[Data extracted from a collection]
· · · · ·

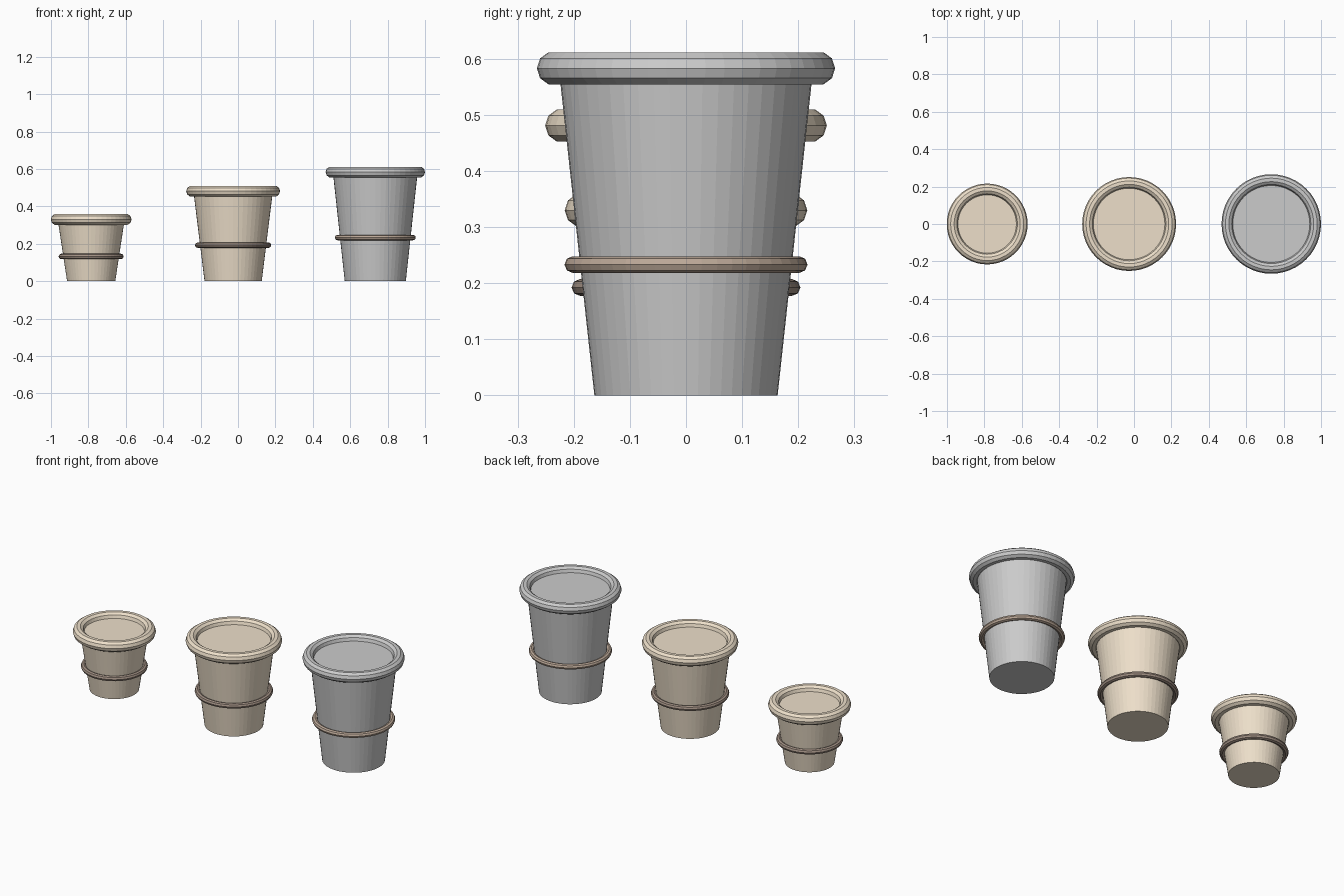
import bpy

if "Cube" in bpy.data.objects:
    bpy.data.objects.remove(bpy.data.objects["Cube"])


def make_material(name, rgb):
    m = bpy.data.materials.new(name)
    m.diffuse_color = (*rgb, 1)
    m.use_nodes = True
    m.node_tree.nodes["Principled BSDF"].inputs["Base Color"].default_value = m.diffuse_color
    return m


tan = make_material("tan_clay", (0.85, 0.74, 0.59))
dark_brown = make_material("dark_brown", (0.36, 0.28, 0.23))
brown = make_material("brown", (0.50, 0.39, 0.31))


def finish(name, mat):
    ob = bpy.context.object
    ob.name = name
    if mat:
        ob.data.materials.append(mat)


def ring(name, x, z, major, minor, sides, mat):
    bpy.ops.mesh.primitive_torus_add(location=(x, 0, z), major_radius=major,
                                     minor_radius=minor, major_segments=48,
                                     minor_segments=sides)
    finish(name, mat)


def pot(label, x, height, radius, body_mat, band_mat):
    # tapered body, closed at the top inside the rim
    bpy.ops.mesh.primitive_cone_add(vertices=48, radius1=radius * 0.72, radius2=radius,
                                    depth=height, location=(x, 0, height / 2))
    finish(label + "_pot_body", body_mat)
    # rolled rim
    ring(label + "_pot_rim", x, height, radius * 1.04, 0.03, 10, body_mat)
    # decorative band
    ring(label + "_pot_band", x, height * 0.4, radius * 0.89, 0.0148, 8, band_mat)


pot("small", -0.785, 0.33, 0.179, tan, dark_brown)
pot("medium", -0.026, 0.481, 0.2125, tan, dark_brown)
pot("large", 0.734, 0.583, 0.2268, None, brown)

· · · · ·

The word "name" may appear in lines of the entries. State how many lines hold it, as a number alone.

Response to this exercise -> 6